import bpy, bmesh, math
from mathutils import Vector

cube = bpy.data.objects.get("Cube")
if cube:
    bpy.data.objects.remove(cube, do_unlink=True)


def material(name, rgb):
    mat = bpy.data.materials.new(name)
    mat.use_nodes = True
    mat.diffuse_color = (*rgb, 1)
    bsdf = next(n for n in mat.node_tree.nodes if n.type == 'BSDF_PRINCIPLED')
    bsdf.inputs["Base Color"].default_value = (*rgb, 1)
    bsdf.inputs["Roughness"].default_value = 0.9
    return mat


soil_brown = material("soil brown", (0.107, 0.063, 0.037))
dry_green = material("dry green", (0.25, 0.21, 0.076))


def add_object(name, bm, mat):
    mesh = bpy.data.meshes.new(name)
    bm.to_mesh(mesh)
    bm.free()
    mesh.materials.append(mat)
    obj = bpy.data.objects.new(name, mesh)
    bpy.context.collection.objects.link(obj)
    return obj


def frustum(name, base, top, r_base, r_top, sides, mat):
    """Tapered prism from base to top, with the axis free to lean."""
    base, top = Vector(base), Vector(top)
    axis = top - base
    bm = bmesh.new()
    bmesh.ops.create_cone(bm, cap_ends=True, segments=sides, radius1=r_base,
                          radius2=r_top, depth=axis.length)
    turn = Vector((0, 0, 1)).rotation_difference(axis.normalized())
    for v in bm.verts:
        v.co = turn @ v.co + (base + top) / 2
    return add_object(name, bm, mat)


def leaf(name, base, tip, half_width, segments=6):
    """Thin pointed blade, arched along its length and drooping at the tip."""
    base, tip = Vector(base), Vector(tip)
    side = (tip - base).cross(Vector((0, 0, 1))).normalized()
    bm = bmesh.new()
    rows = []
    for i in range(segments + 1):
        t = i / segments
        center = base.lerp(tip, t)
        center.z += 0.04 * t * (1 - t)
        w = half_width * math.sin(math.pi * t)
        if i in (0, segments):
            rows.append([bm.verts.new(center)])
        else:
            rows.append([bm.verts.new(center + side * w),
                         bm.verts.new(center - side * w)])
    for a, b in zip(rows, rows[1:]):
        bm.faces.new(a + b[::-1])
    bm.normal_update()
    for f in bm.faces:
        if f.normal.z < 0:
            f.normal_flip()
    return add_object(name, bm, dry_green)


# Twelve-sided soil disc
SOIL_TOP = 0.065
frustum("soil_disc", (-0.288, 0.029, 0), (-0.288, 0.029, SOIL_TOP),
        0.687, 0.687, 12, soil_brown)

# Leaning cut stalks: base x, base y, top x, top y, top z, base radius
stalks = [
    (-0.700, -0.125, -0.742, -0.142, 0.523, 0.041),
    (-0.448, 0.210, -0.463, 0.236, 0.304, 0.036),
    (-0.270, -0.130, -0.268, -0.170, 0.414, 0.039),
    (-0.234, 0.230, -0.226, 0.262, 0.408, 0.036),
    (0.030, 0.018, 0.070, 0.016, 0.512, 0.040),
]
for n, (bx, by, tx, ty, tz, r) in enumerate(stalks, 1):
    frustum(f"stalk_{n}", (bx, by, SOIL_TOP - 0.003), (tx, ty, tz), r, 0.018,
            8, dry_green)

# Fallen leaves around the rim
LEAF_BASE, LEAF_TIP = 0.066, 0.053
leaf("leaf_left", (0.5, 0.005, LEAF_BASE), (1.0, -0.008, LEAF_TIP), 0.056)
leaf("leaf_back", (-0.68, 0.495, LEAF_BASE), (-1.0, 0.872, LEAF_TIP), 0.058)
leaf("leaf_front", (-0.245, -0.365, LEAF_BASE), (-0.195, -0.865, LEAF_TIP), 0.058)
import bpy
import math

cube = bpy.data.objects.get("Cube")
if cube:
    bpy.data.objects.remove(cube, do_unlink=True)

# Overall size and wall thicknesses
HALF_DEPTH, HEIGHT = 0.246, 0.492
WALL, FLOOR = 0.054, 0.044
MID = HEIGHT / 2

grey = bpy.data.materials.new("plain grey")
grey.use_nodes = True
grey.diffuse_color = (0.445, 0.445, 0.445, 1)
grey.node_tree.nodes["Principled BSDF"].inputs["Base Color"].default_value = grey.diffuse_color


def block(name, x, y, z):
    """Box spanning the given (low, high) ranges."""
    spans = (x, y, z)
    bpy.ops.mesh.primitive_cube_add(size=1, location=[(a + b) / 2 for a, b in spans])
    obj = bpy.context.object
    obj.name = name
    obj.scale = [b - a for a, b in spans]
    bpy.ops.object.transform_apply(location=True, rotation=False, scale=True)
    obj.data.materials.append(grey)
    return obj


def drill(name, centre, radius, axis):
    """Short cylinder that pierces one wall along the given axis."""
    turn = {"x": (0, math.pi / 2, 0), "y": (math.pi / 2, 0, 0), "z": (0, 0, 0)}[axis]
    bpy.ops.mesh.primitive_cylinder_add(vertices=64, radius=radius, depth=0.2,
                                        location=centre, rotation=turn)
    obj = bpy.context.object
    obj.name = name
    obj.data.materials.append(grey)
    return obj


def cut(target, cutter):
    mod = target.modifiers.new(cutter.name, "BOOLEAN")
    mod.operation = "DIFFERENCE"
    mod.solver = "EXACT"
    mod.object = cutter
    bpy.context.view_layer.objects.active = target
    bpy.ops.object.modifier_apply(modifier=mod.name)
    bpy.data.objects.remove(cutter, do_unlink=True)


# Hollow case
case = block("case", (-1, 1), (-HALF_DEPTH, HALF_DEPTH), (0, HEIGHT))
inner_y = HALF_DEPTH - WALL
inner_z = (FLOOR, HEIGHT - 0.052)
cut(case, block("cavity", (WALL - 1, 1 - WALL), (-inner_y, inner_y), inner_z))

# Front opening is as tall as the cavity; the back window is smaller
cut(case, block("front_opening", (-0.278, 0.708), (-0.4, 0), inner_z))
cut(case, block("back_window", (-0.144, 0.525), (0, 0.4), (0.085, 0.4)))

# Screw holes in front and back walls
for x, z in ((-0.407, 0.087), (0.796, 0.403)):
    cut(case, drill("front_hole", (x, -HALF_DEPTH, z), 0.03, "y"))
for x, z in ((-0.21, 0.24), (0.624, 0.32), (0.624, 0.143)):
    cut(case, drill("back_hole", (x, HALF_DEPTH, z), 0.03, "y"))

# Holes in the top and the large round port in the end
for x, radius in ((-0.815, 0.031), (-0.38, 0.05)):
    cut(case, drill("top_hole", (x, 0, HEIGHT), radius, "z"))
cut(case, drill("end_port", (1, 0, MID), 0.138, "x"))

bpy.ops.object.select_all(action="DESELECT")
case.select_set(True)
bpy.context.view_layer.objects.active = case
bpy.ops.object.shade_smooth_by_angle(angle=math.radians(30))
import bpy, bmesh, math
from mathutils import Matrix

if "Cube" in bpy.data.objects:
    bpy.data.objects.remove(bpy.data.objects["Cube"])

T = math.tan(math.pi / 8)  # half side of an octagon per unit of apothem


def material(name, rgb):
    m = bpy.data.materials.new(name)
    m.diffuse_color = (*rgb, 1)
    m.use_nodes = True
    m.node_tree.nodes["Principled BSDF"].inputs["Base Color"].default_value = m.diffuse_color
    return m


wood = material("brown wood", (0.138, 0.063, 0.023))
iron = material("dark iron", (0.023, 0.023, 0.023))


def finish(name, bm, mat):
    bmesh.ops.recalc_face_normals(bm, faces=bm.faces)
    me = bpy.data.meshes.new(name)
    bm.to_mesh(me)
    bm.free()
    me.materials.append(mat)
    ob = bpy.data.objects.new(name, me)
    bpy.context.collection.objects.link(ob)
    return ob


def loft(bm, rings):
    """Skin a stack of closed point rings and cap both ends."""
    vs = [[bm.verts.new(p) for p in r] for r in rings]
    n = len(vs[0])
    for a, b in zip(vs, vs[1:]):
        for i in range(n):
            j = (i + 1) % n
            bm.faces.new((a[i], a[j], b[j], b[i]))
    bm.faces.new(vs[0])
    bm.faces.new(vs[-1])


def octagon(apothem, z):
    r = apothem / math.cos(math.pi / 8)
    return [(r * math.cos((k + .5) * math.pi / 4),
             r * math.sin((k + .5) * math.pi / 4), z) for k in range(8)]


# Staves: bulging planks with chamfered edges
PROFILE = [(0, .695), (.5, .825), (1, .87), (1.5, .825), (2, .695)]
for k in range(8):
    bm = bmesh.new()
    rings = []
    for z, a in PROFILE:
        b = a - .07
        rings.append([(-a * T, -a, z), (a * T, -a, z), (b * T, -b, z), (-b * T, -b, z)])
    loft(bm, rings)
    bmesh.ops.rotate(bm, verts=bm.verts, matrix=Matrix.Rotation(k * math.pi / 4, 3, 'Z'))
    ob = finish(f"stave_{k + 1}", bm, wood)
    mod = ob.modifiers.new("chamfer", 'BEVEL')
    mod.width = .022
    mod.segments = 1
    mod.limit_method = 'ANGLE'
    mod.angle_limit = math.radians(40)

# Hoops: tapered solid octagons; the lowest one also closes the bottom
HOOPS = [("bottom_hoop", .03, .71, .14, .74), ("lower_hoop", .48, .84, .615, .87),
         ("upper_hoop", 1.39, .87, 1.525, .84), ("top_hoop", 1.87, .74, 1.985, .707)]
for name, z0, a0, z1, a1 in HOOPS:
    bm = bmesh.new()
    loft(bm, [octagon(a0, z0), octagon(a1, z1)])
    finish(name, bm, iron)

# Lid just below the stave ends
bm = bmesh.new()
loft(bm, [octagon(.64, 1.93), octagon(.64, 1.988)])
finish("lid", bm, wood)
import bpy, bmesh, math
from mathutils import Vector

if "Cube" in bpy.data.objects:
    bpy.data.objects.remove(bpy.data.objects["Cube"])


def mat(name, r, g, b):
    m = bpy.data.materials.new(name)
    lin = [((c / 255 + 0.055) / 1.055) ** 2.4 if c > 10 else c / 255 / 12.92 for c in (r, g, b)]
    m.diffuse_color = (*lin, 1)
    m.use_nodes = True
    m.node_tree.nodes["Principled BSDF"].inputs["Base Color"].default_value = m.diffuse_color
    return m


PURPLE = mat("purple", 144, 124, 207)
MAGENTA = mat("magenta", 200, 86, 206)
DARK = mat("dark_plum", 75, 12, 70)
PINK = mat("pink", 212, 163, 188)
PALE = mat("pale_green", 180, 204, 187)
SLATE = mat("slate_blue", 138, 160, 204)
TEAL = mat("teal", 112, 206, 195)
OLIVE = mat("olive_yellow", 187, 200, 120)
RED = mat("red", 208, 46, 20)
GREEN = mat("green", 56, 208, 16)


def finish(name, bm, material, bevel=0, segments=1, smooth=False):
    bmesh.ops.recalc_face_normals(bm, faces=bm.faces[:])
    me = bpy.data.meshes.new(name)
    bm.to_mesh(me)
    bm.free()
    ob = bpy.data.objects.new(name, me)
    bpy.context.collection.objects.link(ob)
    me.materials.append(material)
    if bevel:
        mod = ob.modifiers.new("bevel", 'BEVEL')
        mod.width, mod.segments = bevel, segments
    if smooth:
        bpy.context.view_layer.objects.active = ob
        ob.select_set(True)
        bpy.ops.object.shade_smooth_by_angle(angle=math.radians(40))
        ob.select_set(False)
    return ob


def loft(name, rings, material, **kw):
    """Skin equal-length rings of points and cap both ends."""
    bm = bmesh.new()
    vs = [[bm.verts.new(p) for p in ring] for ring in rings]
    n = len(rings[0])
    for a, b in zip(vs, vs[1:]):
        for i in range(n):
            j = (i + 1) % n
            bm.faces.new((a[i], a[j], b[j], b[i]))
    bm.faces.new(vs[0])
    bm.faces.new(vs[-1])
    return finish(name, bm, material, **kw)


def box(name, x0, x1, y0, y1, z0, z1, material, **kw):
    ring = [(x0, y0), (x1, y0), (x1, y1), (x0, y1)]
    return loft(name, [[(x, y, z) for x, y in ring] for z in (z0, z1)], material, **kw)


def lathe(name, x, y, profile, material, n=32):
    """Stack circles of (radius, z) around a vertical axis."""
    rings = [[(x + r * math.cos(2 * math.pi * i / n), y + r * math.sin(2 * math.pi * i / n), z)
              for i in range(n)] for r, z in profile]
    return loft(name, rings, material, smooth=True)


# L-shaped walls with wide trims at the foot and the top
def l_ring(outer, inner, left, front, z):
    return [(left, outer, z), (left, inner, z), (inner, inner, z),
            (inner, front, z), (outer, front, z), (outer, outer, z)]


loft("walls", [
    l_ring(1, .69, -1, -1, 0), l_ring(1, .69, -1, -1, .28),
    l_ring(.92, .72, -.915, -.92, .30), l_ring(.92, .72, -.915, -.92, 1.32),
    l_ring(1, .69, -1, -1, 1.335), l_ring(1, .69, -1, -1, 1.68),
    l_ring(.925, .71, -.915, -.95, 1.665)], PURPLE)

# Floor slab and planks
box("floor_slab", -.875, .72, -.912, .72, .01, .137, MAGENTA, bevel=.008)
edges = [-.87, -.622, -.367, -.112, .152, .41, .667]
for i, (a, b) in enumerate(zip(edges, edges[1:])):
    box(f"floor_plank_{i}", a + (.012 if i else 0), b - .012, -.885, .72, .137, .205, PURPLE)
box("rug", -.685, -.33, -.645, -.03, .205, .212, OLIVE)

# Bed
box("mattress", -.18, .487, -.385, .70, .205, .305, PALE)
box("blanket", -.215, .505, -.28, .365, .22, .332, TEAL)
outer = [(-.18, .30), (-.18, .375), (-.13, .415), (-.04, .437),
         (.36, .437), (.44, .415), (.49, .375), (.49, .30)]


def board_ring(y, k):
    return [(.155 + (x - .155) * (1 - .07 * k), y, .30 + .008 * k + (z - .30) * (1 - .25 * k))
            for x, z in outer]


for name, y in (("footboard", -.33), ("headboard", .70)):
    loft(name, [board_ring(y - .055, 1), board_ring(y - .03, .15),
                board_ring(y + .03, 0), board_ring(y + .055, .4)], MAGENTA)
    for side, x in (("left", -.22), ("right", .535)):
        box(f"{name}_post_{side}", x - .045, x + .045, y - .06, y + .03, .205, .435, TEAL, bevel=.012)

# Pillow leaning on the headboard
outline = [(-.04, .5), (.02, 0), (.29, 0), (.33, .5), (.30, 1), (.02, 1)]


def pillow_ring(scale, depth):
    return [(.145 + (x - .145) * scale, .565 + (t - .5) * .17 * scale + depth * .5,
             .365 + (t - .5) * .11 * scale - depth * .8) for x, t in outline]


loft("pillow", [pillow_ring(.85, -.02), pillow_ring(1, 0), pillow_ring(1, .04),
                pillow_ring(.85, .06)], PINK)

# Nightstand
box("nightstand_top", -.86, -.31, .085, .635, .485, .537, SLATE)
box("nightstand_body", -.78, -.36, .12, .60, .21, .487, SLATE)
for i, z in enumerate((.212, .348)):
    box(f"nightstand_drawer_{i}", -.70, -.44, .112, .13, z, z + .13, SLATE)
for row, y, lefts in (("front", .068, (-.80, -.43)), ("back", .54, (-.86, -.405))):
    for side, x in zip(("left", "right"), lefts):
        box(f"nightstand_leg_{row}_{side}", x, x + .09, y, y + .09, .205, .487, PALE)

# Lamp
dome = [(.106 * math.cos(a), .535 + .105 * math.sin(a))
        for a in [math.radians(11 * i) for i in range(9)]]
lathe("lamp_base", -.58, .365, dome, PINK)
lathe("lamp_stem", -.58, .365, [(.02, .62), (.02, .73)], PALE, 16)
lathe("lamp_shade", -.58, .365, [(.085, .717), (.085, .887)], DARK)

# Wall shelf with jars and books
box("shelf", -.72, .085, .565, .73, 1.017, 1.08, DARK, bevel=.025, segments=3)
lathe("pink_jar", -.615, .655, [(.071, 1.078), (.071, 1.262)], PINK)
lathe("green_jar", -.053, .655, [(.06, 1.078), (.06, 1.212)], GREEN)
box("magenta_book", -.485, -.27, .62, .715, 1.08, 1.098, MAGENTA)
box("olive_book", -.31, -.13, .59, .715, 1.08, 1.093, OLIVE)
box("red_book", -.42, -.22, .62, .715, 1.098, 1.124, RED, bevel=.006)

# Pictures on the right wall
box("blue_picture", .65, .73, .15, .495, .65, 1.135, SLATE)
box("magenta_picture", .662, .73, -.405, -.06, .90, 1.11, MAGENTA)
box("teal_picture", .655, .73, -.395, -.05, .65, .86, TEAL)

- **HOW TO COMPLETE THIS TASK**
Return the lines of the records that include the string "case".

- **SOLUTION TO THIS TASK**
# Hollow case
case = block("case", (-1, 1), (-HALF_DEPTH, HALF_DEPTH), (0, HEIGHT))
cut(case, block("cavity", (WALL - 1, 1 - WALL), (-inner_y, inner_y), inner_z))
cut(case, block("front_opening", (-0.278, 0.708), (-0.4, 0), inner_z))
cut(case, block("back_window", (-0.144, 0.525), (0, 0.4), (0.085, 0.4)))
    cut(case, drill("front_hole", (x, -HALF_DEPTH, z), 0.03, "y"))
    cut(case, drill("back_hole", (x, HALF_DEPTH, z), 0.03, "y"))
    cut(case, drill("top_hole", (x, 0, HEIGHT), radius, "z"))
cut(case, drill("end_port", (1, 0, MID), 0.138, "x"))
case.select_set(True)
bpy.context.view_layer.objects.active = case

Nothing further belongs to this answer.